** Records for the exercise follows **
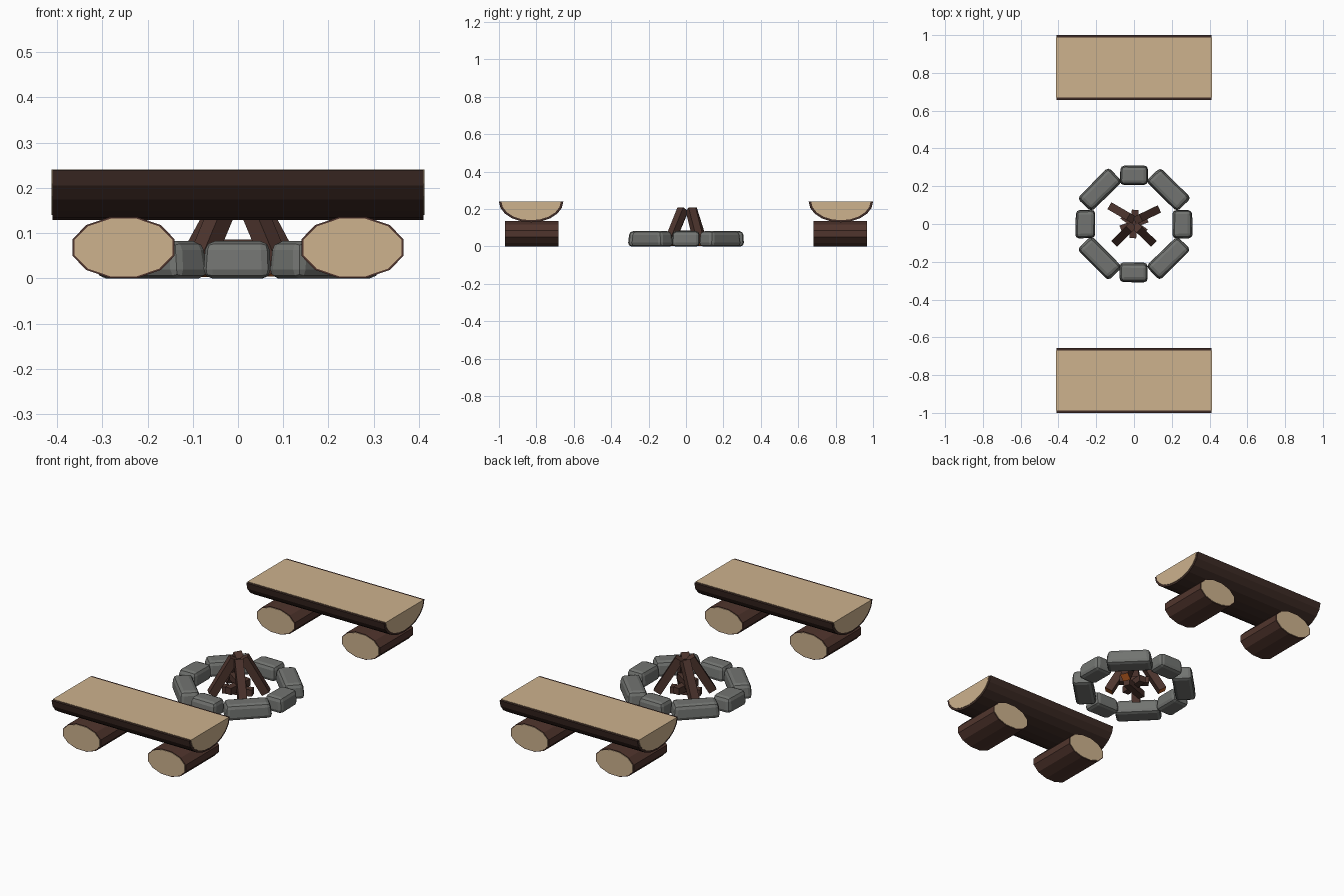
import bpy, bmesh, math, random
from mathutils import Vector

if "Cube" in bpy.data.objects:
    bpy.data.objects.remove(bpy.data.objects["Cube"])

random.seed(4)


def mat(name, r, g, b):
    m = bpy.data.materials.new(name)
    lin = [(c / 255 / 12.92) if c < 10 else ((c / 255 + 0.055) / 1.055) ** 2.4 for c in (r, g, b)]
    m.diffuse_color = (*lin, 1)
    m.use_nodes = True
    m.node_tree.nodes["Principled BSDF"].inputs["Base Color"].default_value = m.diffuse_color
    return m


BARK = mat("dark bark", 62, 43, 37)
LOG_BARK = mat("log bark", 80, 53, 45)
WOOD = mat("cut wood", 205, 178, 141)
STONE = mat("grey stone", 114, 116, 113)
STICK = mat("charred stick", 78, 53, 46)
EMBER = mat("glowing ember", 190, 95, 35)


def make(name, bm, mats):
    bmesh.ops.recalc_face_normals(bm, faces=bm.faces)
    me = bpy.data.meshes.new(name)
    bm.to_mesh(me)
    bm.free()
    ob = bpy.data.objects.new(name, me)
    bpy.context.collection.objects.link(ob)
    for m in mats:
        me.materials.append(m)
    return ob


def prism(name, ring, axis, mats):
    """Extrude a closed ring of points along an axis vector."""
    bm = bmesh.new()
    f = bm.faces.new([bm.verts.new(p) for p in ring])
    ext = bmesh.ops.extrude_face_region(bm, geom=[f])
    bmesh.ops.translate(bm, vec=axis, verts=[v for v in ext["geom"] if isinstance(v, bmesh.types.BMVert)])
    return make(name, bm, mats)


def half_log(name, yc, half, ry, rz, top, mats):
    ring = [(-half, yc + ry * math.cos(a), top - rz * math.sin(a))
            for a in (math.pi * i / 10 for i in range(11))]
    prism(name, ring, (2 * half, 0, 0), mats)


def support_log(name, xc, yc, half, rx, rz, mats):
    ring = [(xc + rx * math.cos(a), yc - half, 0.068 + rz * math.sin(a))
            for a in (math.radians(15 + 30 * i) for i in range(12))]
    prism(name, ring, (0, 2 * half, 0), mats)


# benches: split log seat on two support logs
for side, s in (("front", -1), ("back", 1)):
    half_log(side + "_seat_bark", s * 0.828, 0.41, 0.172, 0.110, 0.239, [BARK])
    half_log(side + "_seat_wood", s * 0.828, 0.412, 0.159, 0.101, 0.241, [WOOD])
    for label, x in (("left", -0.253), ("right", 0.253)):
        n = f"{side}_{label}_support"
        support_log(n + "_bark", x, s * 0.825, 0.142, 0.117, 0.070, [LOG_BARK])
        support_log(n + "_wood", x, s * 0.825, 0.144, 0.112, 0.066, [WOOD])

# ring of rounded stones, the diagonal ones longer
for i in range(8):
    a = i * math.pi / 4
    length = 0.235 if i % 2 else 0.15
    bm = bmesh.new()
    bmesh.ops.create_cube(bm, size=1)
    for v in bm.verts:
        taper = 0.88 if v.co.z > 0 else 1.0
        v.co = Vector((v.co.x * 0.108 * taper, v.co.y * length * (0.93 if v.co.z > 0 else 1.0),
                       v.co.z * 0.082 + 0.041))
        v.co += Vector((random.uniform(-.003, .003), random.uniform(-.003, .003), 0))
    bmesh.ops.bevel(bm, geom=bm.edges[:], offset=0.02, segments=2, profile=0.5, affect='EDGES')
    ob = make(f"stone_{i + 1}", bm, [STONE])
    ob.location = (0.257 * math.cos(a), 0.257 * math.sin(a), 0)
    ob.rotation_euler = (0, 0, a)


def stick(name, p, q, w, ember=False):
    """Square stick from p to q, optionally with a glowing lower end."""
    p, q = Vector(p), Vector(q)
    d = (q - p).normalized()
    u = d.cross(Vector((0, 0, 1))).normalized() * w / 2
    v = d.cross(u).normalized() * w / 2
    ob = prism(name, [p + u + v, p - u + v, p - u - v, p + u - v], q - p, [STICK, EMBER])
    if ember:
        for f in ob.data.polygons:
            if f.normal.dot(d) < -0.9:
                f.material_index = 1


# leaning sticks forming the tepee
for i, (b, t) in enumerate([((-0.115, 0.088), (-0.015, 0.03)), ((0.118, 0.072), (0.02, 0.025)),
                            ((-0.092, -0.092), (-0.015, -0.015)), ((0.092, -0.092), (0.015, -0.018))]):
    stick(f"leaning_stick_{i + 1}", (*b, 0.014), (*t, 0.198), 0.042, True)

# sticks lying on the ground inside the tepee
for i, (ang, z) in enumerate([(20, 0.022), (85, 0.045), (145, 0.068)]):
    a = math.radians(ang)
    c, s = 0.075 * math.cos(a), 0.075 * math.sin(a)
    stick(f"lying_stick_{i + 1}", (-c, -s, z), (c, s, z), 0.036)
** End of Records for the exercise **
Copy the stretch of the records above that runs from the line with "m.use_nodes = True" through the line with "# benches: split log seat on two support logs". Both end lines belong in the copy, and nothing else does.

▶ [Answer section]:
    m.use_nodes = True
    m.node_tree.nodes["Principled BSDF"].inputs["Base Color"].default_value = m.diffuse_color
    return m


BARK = mat("dark bark", 62, 43, 37)
LOG_BARK = mat("log bark", 80, 53, 45)
WOOD = mat("cut wood", 205, 178, 141)
STONE = mat("grey stone", 114, 116, 113)
STICK = mat("charred stick", 78, 53, 46)
EMBER = mat("glowing ember", 190, 95, 35)


def make(name, bm, mats):
    bmesh.ops.recalc_face_normals(bm, faces=bm.faces)
    me = bpy.data.meshes.new(name)
    bm.to_mesh(me)
    bm.free()
    ob = bpy.data.objects.new(name, me)
    bpy.context.collection.objects.link(ob)
    for m in mats:
        me.materials.append(m)
    return ob


def prism(name, ring, axis, mats):
    """Extrude a closed ring of points along an axis vector."""
    bm = bmesh.new()
    f = bm.faces.new([bm.verts.new(p) for p in ring])
    ext = bmesh.ops.extrude_face_region(bm, geom=[f])
    bmesh.ops.translate(bm, vec=axis, verts=[v for v in ext["geom"] if isinstance(v, bmesh.types.BMVert)])
    return make(name, bm, mats)


def half_log(name, yc, half, ry, rz, top, mats):
    ring = [(-half, yc + ry * math.cos(a), top - rz * math.sin(a))
            for a in (math.pi * i / 10 for i in range(11))]
    prism(name, ring, (2 * half, 0, 0), mats)


def support_log(name, xc, yc, half, rx, rz, mats):
    ring = [(xc + rx * math.cos(a), yc - half, 0.068 + rz * math.sin(a))
            for a in (math.radians(15 + 30 * i) for i in range(12))]
    prism(name, ring, (0, 2 * half, 0), mats)


# benches: split log seat on two support logs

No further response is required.